Below are some records. Return exactly the lines from the one with "const red = new" to the one with "const from = cuts[n], to = cuts[n + 1];", and nothing else.

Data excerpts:

──────────────────────────────

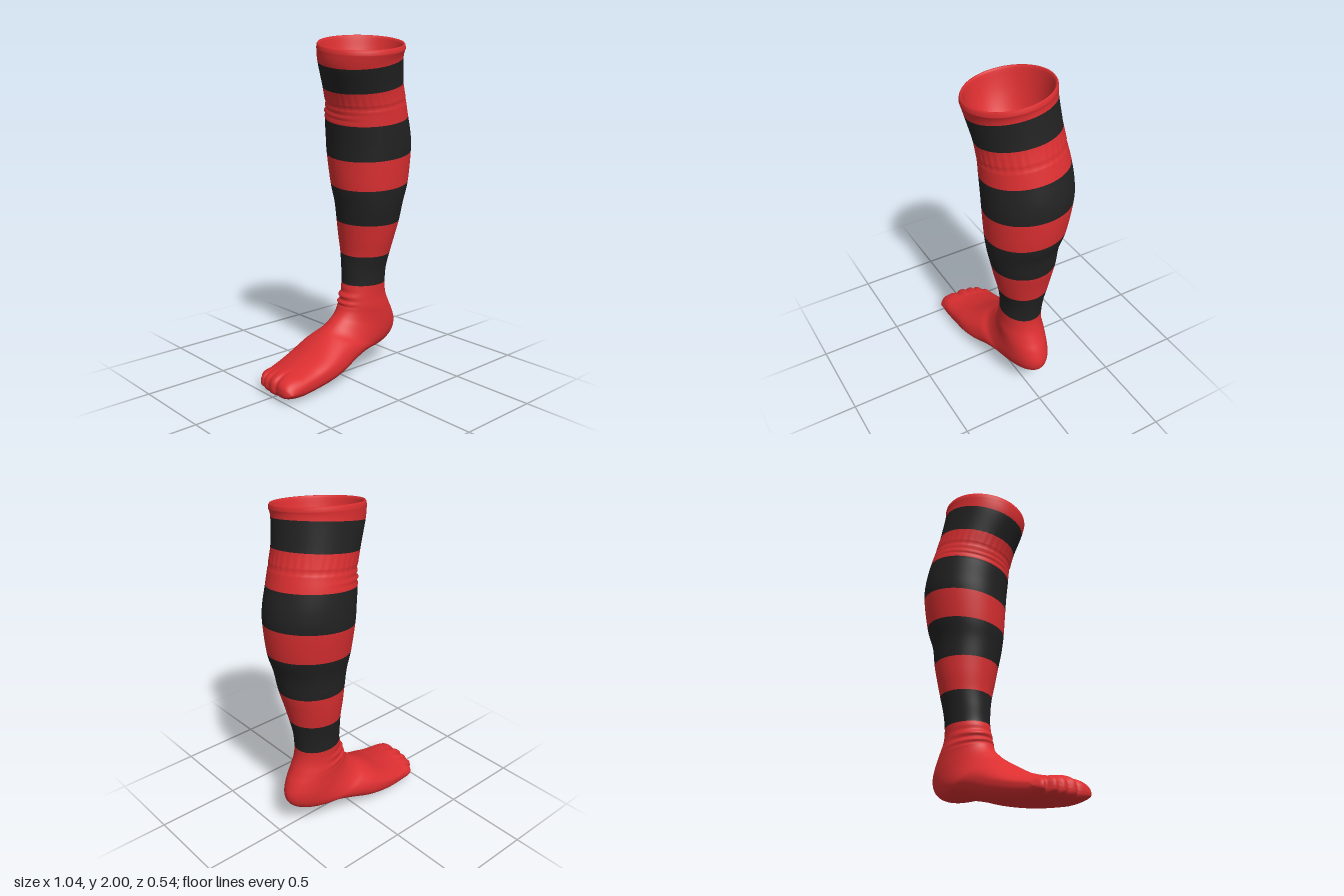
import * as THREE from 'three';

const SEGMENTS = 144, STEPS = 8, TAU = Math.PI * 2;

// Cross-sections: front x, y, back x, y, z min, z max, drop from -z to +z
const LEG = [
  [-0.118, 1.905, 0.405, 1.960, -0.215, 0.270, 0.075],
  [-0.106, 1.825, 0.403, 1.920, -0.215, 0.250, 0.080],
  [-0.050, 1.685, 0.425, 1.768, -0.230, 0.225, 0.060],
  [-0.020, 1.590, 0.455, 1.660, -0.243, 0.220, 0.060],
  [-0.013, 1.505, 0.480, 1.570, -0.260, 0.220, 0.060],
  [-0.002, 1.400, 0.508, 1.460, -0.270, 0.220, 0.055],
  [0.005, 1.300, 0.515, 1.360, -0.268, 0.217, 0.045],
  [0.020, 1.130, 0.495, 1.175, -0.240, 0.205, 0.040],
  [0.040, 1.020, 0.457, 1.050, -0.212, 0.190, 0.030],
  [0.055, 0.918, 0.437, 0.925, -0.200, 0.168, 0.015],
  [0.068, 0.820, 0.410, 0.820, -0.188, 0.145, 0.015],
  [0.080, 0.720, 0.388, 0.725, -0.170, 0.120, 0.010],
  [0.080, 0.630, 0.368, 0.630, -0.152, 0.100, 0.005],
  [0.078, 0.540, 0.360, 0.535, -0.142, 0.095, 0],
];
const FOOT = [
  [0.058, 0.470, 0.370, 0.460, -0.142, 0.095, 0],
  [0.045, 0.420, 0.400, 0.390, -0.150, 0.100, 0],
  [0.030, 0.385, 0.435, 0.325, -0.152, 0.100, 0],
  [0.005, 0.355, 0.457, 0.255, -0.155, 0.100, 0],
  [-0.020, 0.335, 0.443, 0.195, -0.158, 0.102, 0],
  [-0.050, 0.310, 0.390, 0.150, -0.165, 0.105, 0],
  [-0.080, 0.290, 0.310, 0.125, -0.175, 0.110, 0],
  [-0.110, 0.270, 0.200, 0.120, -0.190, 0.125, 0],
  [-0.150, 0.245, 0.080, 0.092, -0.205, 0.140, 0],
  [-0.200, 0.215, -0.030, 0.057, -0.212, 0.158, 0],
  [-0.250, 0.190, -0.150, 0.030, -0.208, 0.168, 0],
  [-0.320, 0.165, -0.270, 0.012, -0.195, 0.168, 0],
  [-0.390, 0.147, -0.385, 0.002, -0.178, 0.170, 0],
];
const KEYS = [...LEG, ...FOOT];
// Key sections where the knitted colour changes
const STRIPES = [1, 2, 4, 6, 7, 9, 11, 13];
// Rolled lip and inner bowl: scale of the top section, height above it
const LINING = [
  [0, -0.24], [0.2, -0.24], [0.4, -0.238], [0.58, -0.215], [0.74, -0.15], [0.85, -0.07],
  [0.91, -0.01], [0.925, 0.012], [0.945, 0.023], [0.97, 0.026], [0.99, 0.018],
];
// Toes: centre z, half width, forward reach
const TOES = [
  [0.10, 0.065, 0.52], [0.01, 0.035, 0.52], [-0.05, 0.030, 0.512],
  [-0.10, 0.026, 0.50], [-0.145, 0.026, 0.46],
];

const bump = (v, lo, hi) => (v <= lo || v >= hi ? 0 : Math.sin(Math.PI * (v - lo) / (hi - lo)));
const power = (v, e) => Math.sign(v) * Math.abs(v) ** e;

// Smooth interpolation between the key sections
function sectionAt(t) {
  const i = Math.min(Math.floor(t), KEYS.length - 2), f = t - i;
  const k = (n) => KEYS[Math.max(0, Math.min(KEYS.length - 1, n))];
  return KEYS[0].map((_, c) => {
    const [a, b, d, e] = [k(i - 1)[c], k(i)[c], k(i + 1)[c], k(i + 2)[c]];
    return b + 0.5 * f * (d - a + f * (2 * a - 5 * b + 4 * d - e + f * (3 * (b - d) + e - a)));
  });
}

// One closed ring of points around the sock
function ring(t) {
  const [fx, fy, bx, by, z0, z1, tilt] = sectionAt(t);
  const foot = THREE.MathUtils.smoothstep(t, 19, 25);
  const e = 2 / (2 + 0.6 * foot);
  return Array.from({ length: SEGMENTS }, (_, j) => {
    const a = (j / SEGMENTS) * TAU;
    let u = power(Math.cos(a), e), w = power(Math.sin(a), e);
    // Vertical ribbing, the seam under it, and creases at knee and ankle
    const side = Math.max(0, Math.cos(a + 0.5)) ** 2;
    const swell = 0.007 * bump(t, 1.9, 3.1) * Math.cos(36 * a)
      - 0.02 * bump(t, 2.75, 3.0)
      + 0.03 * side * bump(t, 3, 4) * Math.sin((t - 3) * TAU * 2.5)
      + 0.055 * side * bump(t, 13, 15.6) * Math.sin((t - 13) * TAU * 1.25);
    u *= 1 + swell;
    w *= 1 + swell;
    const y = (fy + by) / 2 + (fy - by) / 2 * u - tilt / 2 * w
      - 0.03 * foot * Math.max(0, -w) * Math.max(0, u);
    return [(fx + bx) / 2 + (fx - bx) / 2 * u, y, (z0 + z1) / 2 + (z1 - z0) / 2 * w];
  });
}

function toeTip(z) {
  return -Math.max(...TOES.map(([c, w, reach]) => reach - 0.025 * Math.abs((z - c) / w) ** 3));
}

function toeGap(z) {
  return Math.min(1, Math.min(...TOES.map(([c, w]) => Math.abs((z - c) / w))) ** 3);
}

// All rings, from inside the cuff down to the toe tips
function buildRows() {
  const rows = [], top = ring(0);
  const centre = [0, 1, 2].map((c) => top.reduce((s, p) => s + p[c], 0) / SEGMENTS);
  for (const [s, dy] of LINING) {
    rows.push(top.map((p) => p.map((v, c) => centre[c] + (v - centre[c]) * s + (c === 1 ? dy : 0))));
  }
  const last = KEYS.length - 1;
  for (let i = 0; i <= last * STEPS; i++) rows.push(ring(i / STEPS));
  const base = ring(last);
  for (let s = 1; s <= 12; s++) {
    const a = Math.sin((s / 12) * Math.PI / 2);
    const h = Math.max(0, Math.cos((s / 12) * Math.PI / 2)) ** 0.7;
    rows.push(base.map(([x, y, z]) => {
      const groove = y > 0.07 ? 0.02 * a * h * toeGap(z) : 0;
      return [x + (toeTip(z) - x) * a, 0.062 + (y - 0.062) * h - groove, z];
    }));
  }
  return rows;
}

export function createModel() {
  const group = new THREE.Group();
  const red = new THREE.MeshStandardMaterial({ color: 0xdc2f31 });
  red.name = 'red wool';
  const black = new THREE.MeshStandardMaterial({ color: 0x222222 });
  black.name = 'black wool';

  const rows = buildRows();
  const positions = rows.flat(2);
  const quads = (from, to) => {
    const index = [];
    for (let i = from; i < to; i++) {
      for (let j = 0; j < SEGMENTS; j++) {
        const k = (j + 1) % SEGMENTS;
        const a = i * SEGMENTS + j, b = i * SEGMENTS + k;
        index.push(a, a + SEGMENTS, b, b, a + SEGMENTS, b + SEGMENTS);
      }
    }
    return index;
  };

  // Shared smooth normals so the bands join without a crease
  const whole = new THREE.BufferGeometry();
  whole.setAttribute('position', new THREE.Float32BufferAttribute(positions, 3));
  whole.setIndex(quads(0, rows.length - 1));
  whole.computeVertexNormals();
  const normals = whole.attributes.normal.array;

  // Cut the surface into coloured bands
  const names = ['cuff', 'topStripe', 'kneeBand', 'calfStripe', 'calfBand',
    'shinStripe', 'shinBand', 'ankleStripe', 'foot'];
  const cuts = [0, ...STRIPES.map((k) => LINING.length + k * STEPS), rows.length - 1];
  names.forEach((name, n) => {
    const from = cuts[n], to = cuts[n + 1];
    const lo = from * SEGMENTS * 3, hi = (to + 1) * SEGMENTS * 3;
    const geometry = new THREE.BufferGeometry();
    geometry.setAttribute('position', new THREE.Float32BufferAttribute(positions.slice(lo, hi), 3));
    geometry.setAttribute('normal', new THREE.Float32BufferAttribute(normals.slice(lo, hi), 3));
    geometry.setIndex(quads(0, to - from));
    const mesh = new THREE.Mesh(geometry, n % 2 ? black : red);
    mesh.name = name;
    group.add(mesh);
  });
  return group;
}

──────────────────────────────

- **RESPONSE**:
  const red = new THREE.MeshStandardMaterial({ color: 0xdc2f31 });
  red.name = 'red wool';
  const black = new THREE.MeshStandardMaterial({ color: 0x222222 });
  black.name = 'black wool';

  const rows = buildRows();
  const positions = rows.flat(2);
  const quads = (from, to) => {
    const index = [];
    for (let i = from; i < to; i++) {
      for (let j = 0; j < SEGMENTS; j++) {
        const k = (j + 1) % SEGMENTS;
        const a = i * SEGMENTS + j, b = i * SEGMENTS + k;
        index.push(a, a + SEGMENTS, b, b, a + SEGMENTS, b + SEGMENTS);
      }
    }
    return index;
  };

  // Shared smooth normals so the bands join without a crease
  const whole = new THREE.BufferGeometry();
  whole.setAttribute('position', new THREE.Float32BufferAttribute(positions, 3));
  whole.setIndex(quads(0, rows.length - 1));
  whole.computeVertexNormals();
  const normals = whole.attributes.normal.array;

  // Cut the surface into coloured bands
  const names = ['cuff', 'topStripe', 'kneeBand', 'calfStripe', 'calfBand',
    'shinStripe', 'shinBand', 'ankleStripe', 'foot'];
  const cuts = [0, ...STRIPES.map((k) => LINING.length + k * STEPS), rows.length - 1];
  names.forEach((name, n) => {
    const from = cuts[n], to = cuts[n + 1];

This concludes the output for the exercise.